ASSIGNED TASK:
Copy all the records word for word, apart from any pictures.

★ ★ ★ ★ ★

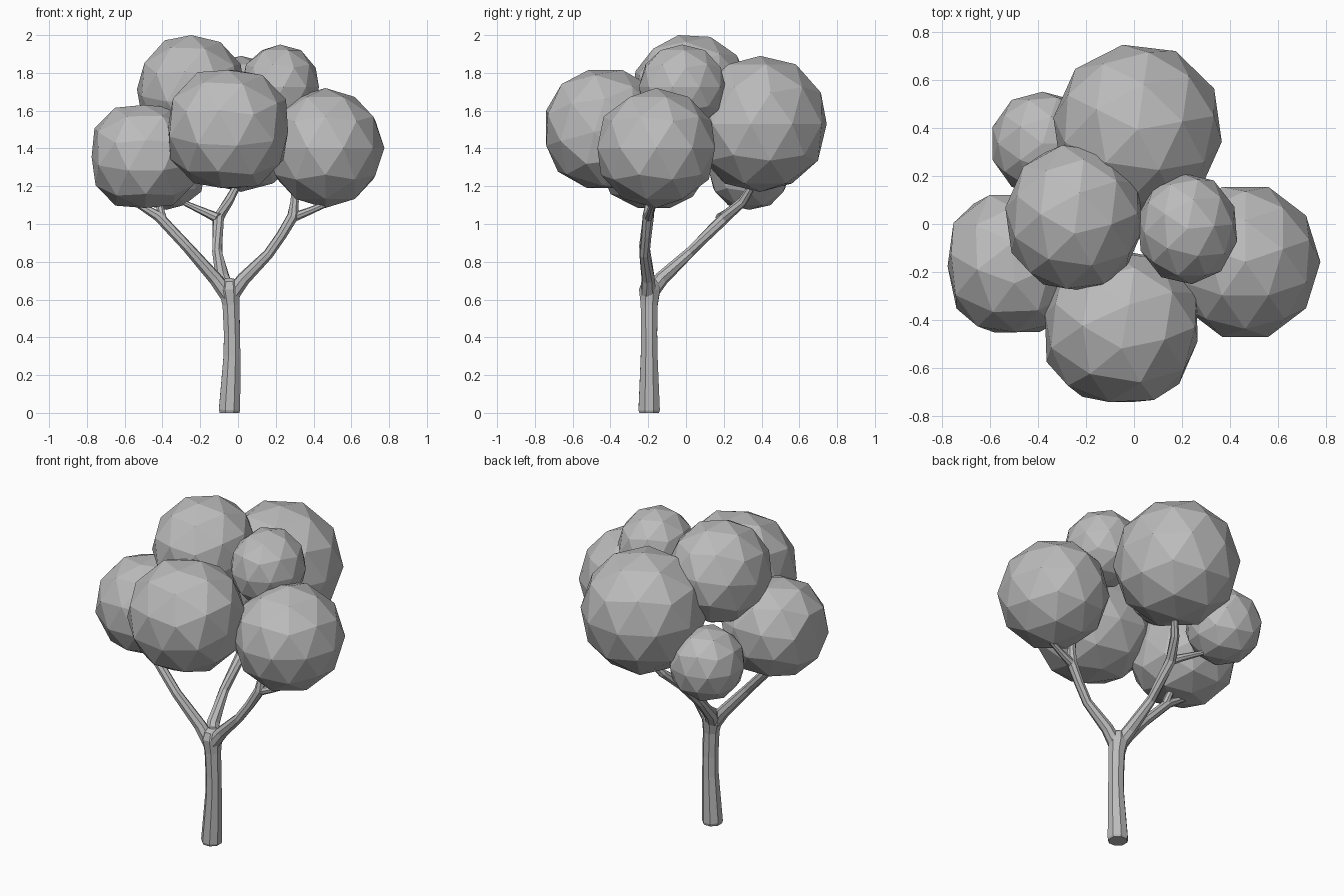
import bpy, bmesh, math
from mathutils import Vector, Matrix


def material(name, c):
    m = bpy.data.materials.new(name)
    m.diffuse_color = (*c, 1)
    return m


GREY = material("plain grey", (0.5, 0.5, 0.5))


def finish(bm, name):
    bmesh.ops.recalc_face_normals(bm, faces=bm.faces)
    me = bpy.data.meshes.new(name)
    bm.to_mesh(me)
    bm.free()
    me.materials.append(GREY)
    ob = bpy.data.objects.new(name, me)
    bpy.context.collection.objects.link(ob)


def foliage(name, x0, x1, y0, y1, z0, z1, puff, spin, tilt=0):
    """Faceted ball flattened against its bounding box; puff sets how much."""
    lo, hi = Vector((x0, y0, z0)), Vector((x1, y1, z1))
    mid, half = (lo + hi) / 2, (hi - lo) / 2
    rot = (Matrix.Rotation(math.radians(tilt), 3, 'X')
           @ Matrix.Rotation(math.radians(spin), 3, 'Z'))
    bm = bmesh.new()
    bmesh.ops.create_icosphere(bm, subdivisions=2, radius=puff)
    for v in bm.verts:
        p = rot @ v.co
        v.co = mid + Vector([max(-1, min(1, p[i])) * half[i] for i in range(3)])
    finish(bm, name)


def limb(name, pts, sides=8):
    """Tapered tube through (x, y, z, radius) points."""
    bm = bmesh.new()
    P = [Vector(p[:3]) for p in pts]
    rings = []
    for i, p in enumerate(P):
        t = (P[min(i + 1, len(P) - 1)] - P[max(i - 1, 0)]).normalized()
        if i == 0 and p.z == 0:
            t = Vector((0, 0, 1))
        u = t.cross(Vector((0, 1, 0.3))).normalized()
        w = t.cross(u)
        r = pts[i][3] * 1.07
        rings.append([bm.verts.new(p + r * (u * math.cos(a) + w * math.sin(a)))
                      for a in (2 * math.pi * (k + 0.5) / sides for k in range(sides))])
    for a, b in zip(rings, rings[1:]):
        for k in range(sides):
            n = (k + 1) % sides
            bm.faces.new((a[k], a[n], b[n], b[k]))
    bm.faces.new(rings[0])
    bm.faces.new(rings[-1])
    finish(bm, name)


# Trunk
limb("trunk", [(-0.045, -0.195, 0, 0.052), (-0.045, -0.195, 0.015, 0.057),
               (-0.032, -0.195, 0.3, 0.045), (-0.032, -0.195, 0.42, 0.043),
               (-0.037, -0.195, 0.57, 0.045), (-0.045, -0.193, 0.65, 0.056),
               (-0.045, -0.188, 0.69, 0.045), (-0.045, -0.185, 0.71, 0.022)])
# Left, right and back boughs
limb("left_bough", [(-0.045, -0.2, 0.61, 0.04), (-0.12, -0.2, 0.71, 0.034),
                    (-0.27, -0.22, 0.88, 0.027), (-0.42, -0.2, 1.04, 0.026),
                    (-0.52, -0.19, 1.1, 0.018), (-0.58, -0.18, 1.15, 0.012)])
limb("right_bough", [(-0.045, -0.2, 0.61, 0.04), (0.03, -0.2, 0.71, 0.034),
                     (0.16, -0.22, 0.84, 0.026), (0.23, -0.21, 0.94, 0.026),
                     (0.29, -0.2, 1.04, 0.029), (0.3, -0.19, 1.12, 0.022),
                     (0.3, -0.17, 1.25, 0.014)])
limb("back_bough", [(-0.045, -0.2, 0.62, 0.04), (-0.08, -0.13, 0.71, 0.036),
                    (-0.11, 0.02, 0.85, 0.026), (-0.105, 0.2, 1.03, 0.029),
                    (-0.05, 0.3, 1.12, 0.024), (0.02, 0.38, 1.25, 0.015)])
# Twigs
limb("left_twig", [(-0.4, -0.2, 1.03, 0.022), (-0.42, -0.17, 1.12, 0.018),
                   (-0.4, -0.12, 1.22, 0.012)])
limb("right_twig", [(0.28, -0.2, 1.03, 0.024), (0.37, -0.19, 1.065, 0.019),
                    (0.5, -0.17, 1.12, 0.013)])
limb("back_twig", [(-0.105, 0.18, 1.03, 0.026), (-0.17, 0.22, 1.06, 0.02),
                   (-0.28, 0.27, 1.11, 0.013)])

# Foliage clumps
foliage("crown_top", -0.535, 0.04, -0.28, 0.33, 1.41, 2.0, 1.03, 10, 12)
foliage("crown_small_top", 0.015, 0.43, -0.25, 0.21, 1.5, 1.95, 1.02, 5)
foliage("crown_back", -0.335, 0.365, 0.04, 0.745, 1.17, 1.89, 1.03, 10)
foliage("crown_front", -0.37, 0.265, -0.74, -0.12, 1.19, 1.815, 1.09, 8, 15)
foliage("crown_left", -0.775, -0.22, -0.45, 0.12, 1.085, 1.63, 1.1, 20, 15)
foliage("crown_right", 0.15, 0.775, -0.485, 0.17, 1.085, 1.72, 1.0, 18)
foliage("crown_back_left", -0.59, -0.17, 0.12, 0.55, 1.075, 1.5, 1.04, 0)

★ ★ ★ ★ ★

EXERCISE RESULT:
import bpy, bmesh, math
from mathutils import Vector, Matrix


def material(name, c):
    m = bpy.data.materials.new(name)
    m.diffuse_color = (*c, 1)
    return m


GREY = material("plain grey", (0.5, 0.5, 0.5))


def finish(bm, name):
    bmesh.ops.recalc_face_normals(bm, faces=bm.faces)
    me = bpy.data.meshes.new(name)
    bm.to_mesh(me)
    bm.free()
    me.materials.append(GREY)
    ob = bpy.data.objects.new(name, me)
    bpy.context.collection.objects.link(ob)


def foliage(name, x0, x1, y0, y1, z0, z1, puff, spin, tilt=0):
    """Faceted ball flattened against its bounding box; puff sets how much."""
    lo, hi = Vector((x0, y0, z0)), Vector((x1, y1, z1))
    mid, half = (lo + hi) / 2, (hi - lo) / 2
    rot = (Matrix.Rotation(math.radians(tilt), 3, 'X')
           @ Matrix.Rotation(math.radians(spin), 3, 'Z'))
    bm = bmesh.new()
    bmesh.ops.create_icosphere(bm, subdivisions=2, radius=puff)
    for v in bm.verts:
        p = rot @ v.co
        v.co = mid + Vector([max(-1, min(1, p[i])) * half[i] for i in range(3)])
    finish(bm, name)


def limb(name, pts, sides=8):
    """Tapered tube through (x, y, z, radius) points."""
    bm = bmesh.new()
    P = [Vector(p[:3]) for p in pts]
    rings = []
    for i, p in enumerate(P):
        t = (P[min(i + 1, len(P) - 1)] - P[max(i - 1, 0)]).normalized()
        if i == 0 and p.z == 0:
            t = Vector((0, 0, 1))
        u = t.cross(Vector((0, 1, 0.3))).normalized()
        w = t.cross(u)
        r = pts[i][3] * 1.07
        rings.append([bm.verts.new(p + r * (u * math.cos(a) + w * math.sin(a)))
                      for a in (2 * math.pi * (k + 0.5) / sides for k in range(sides))])
    for a, b in zip(rings, rings[1:]):
        for k in range(sides):
            n = (k + 1) % sides
            bm.faces.new((a[k], a[n], b[n], b[k]))
    bm.faces.new(rings[0])
    bm.faces.new(rings[-1])
    finish(bm, name)


# Trunk
limb("trunk", [(-0.045, -0.195, 0, 0.052), (-0.045, -0.195, 0.015, 0.057),
               (-0.032, -0.195, 0.3, 0.045), (-0.032, -0.195, 0.42, 0.043),
               (-0.037, -0.195, 0.57, 0.045), (-0.045, -0.193, 0.65, 0.056),
               (-0.045, -0.188, 0.69, 0.045), (-0.045, -0.185, 0.71, 0.022)])
# Left, right and back boughs
limb("left_bough", [(-0.045, -0.2, 0.61, 0.04), (-0.12, -0.2, 0.71, 0.034),
                    (-0.27, -0.22, 0.88, 0.027), (-0.42, -0.2, 1.04, 0.026),
                    (-0.52, -0.19, 1.1, 0.018), (-0.58, -0.18, 1.15, 0.012)])
limb("right_bough", [(-0.045, -0.2, 0.61, 0.04), (0.03, -0.2, 0.71, 0.034),
                     (0.16, -0.22, 0.84, 0.026), (0.23, -0.21, 0.94, 0.026),
                     (0.29, -0.2, 1.04, 0.029), (0.3, -0.19, 1.12, 0.022),
                     (0.3, -0.17, 1.25, 0.014)])
limb("back_bough", [(-0.045, -0.2, 0.62, 0.04), (-0.08, -0.13, 0.71, 0.036),
                    (-0.11, 0.02, 0.85, 0.026), (-0.105, 0.2, 1.03, 0.029),
                    (-0.05, 0.3, 1.12, 0.024), (0.02, 0.38, 1.25, 0.015)])
# Twigs
limb("left_twig", [(-0.4, -0.2, 1.03, 0.022), (-0.42, -0.17, 1.12, 0.018),
                   (-0.4, -0.12, 1.22, 0.012)])
limb("right_twig", [(0.28, -0.2, 1.03, 0.024), (0.37, -0.19, 1.065, 0.019),
                    (0.5, -0.17, 1.12, 0.013)])
limb("back_twig", [(-0.105, 0.18, 1.03, 0.026), (-0.17, 0.22, 1.06, 0.02),
                   (-0.28, 0.27, 1.11, 0.013)])

# Foliage clumps
foliage("crown_top", -0.535, 0.04, -0.28, 0.33, 1.41, 2.0, 1.03, 10, 12)
foliage("crown_small_top", 0.015, 0.43, -0.25, 0.21, 1.5, 1.95, 1.02, 5)
foliage("crown_back", -0.335, 0.365, 0.04, 0.745, 1.17, 1.89, 1.03, 10)
foliage("crown_front", -0.37, 0.265, -0.74, -0.12, 1.19, 1.815, 1.09, 8, 15)
foliage("crown_left", -0.775, -0.22, -0.45, 0.12, 1.085, 1.63, 1.1, 20, 15)
foliage("crown_right", 0.15, 0.775, -0.485, 0.17, 1.085, 1.72, 1.0, 18)
foliage("crown_back_left", -0.59, -0.17, 0.12, 0.55, 1.075, 1.5, 1.04, 0)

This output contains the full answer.